“St John does an incredible job and we are so grateful for their service, saving the lives of people just like Benny every day.”

Benny’s mother, Lydia McSweeney, says the family is forever grateful to St John for saving Benny’s life, and is honoured to have an ambulance named after their son.

St John territory manager Ross Clarke says the ambulance has an improved interior design based on feedback from ambulance officers, allowing staff to remain seated while treating patients. 

The ambulance comes with a PowerLoad Stryker Stretcher, making lifting and transporting patients easier and improving safety for patients and ambulance officers alike.

“Donations like this are essential to St John meeting the growing demand on ambulance services as we constantly strive to improve the quality and equity of our services,” says Ross.

“As a charity, St John needs support from the community, and this generous donation from the Wright Family Foundation means both Katikati and the surrounding communities will have the best possible care available to them.”

As an Omokoroa resident, Chloe is concerned about the road between Tauranga and Katikati, backing calls for it to be widened to four lanes and have a median barrier installed to curb its mounting death toll. In the last eight years, 24 people have died on this road.

“St John is quite literally the ambulance at the bottom of the cliff,” says Chloe, “and unfortunately we need them even more due to the state of this road.

“Every time I see or hear an ambulance, I call all my family members who live in the area to make sure they are okay.

“St John does a wonderful job and we believe the service should be fully funded by the government.”
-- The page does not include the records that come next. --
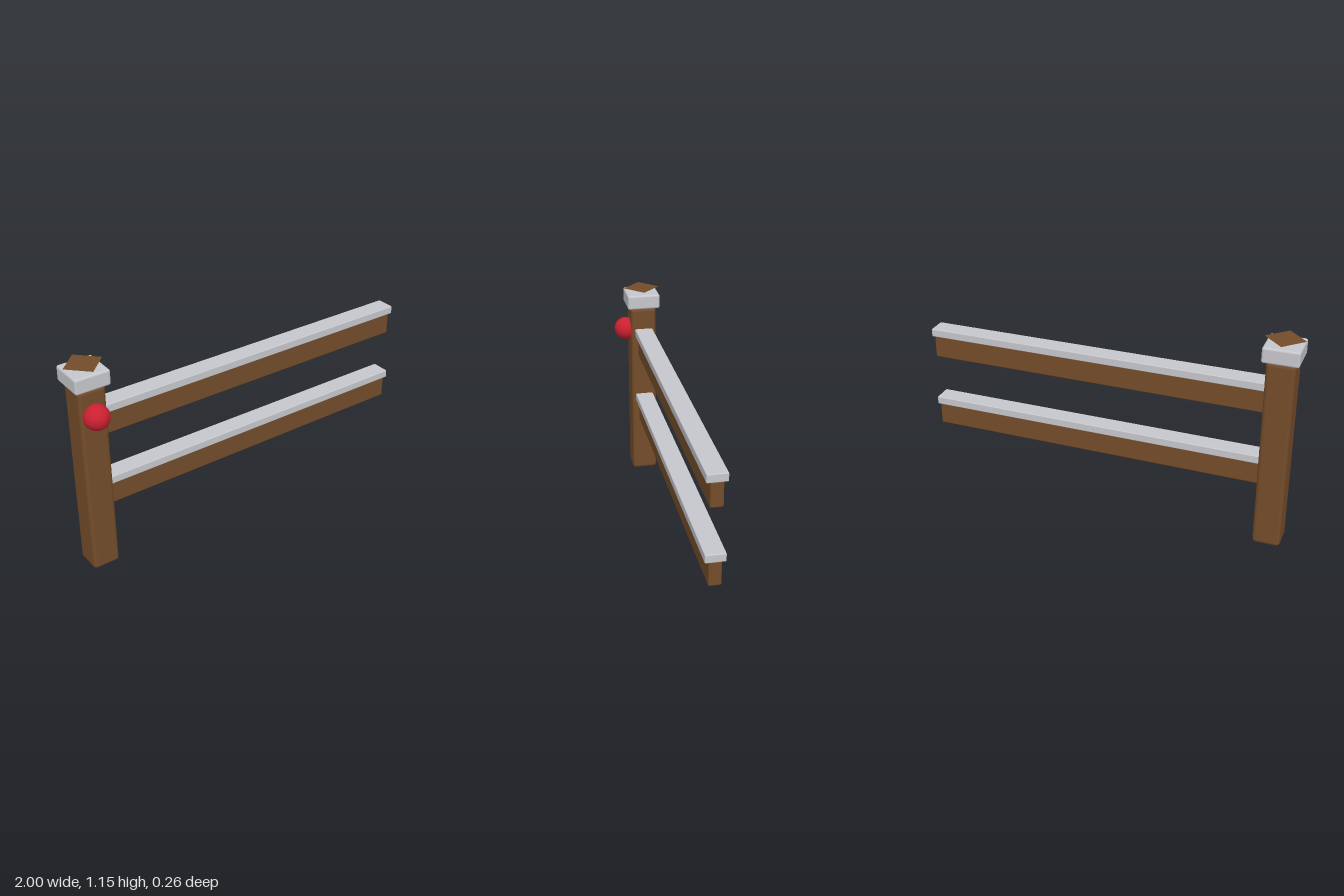
import * as THREE from 'three';
import { RoundedBoxGeometry } from 'three/addons/geometries/RoundedBoxGeometry.js';

const mat = (name, color, side = THREE.FrontSide) => {
  const m = new THREE.MeshStandardMaterial({ color, side });
  m.name = name;
  return m;
};

export function createModel() {
  const group = new THREE.Group();
  group.name = 'fenceSection';
  const wood = mat('brownWood', 0x734c2a, THREE.DoubleSide);
  const trim = mat('paleGrey', 0xc6c7cc);
  const red = mat('red', 0xcb2030);

  const add = (name, geometry, material, x, y, z) => {
    const mesh = new THREE.Mesh(geometry, material);
    mesh.name = name;
    mesh.position.set(x, y, z);
    group.add(mesh);
    return mesh;
  };
  // Rounded box given by its lower and upper corners
  const block = (name, material, [x0, y0, z0], [x1, y1, z1], radius) =>
    add(name, new RoundedBoxGeometry(x1 - x0, y1 - y0, z1 - z0, 3, radius), material,
      (x0 + x1) / 2, (y0 + y1) / 2, (z0 + z1) / 2);

  const postX = -0.898, postZ = -0.028;

  // Post with its cap
  block('post', wood, [postX - 0.073, 0, postZ - 0.073], [postX + 0.073, 1.04, postZ + 0.073], 0.02);
  block('postCap', trim, [postX - 0.093, 1.042, postZ - 0.093], [postX + 0.093, 1.125, postZ + 0.093], 0.012);

  // Thin diamond plate hovering just over the cap
  const plate = add('capDiamond', new THREE.CircleGeometry(0.102, 4), wood, postX, 1.146, postZ);
  plate.rotation.x = -Math.PI / 2;

  // Two rails, each with a pale strip along the top
  for (const [level, y] of [['lower', 0.335], ['upper', 0.745]]) {
    block(level + 'Rail', wood, [-0.86, y, postZ - 0.032], [0.996, y + 0.13, postZ + 0.032], 0.008);
    block(level + 'RailStrip', trim, [-0.86, y + 0.128, postZ - 0.051], [1, y + 0.172, postZ + 0.051], 0.005);
  }

  // Round reflector on the front of the post
  add('reflector', new THREE.SphereGeometry(0.065, 32, 20), red, postX, 0.903, 0.068);

  return group;
}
The Wright Family Foundation is a not-for-profit, registered charitable trust that is dedicated to making a positive difference by ‘growing the good’ in New Zealand communities by supporting education and health initiatives.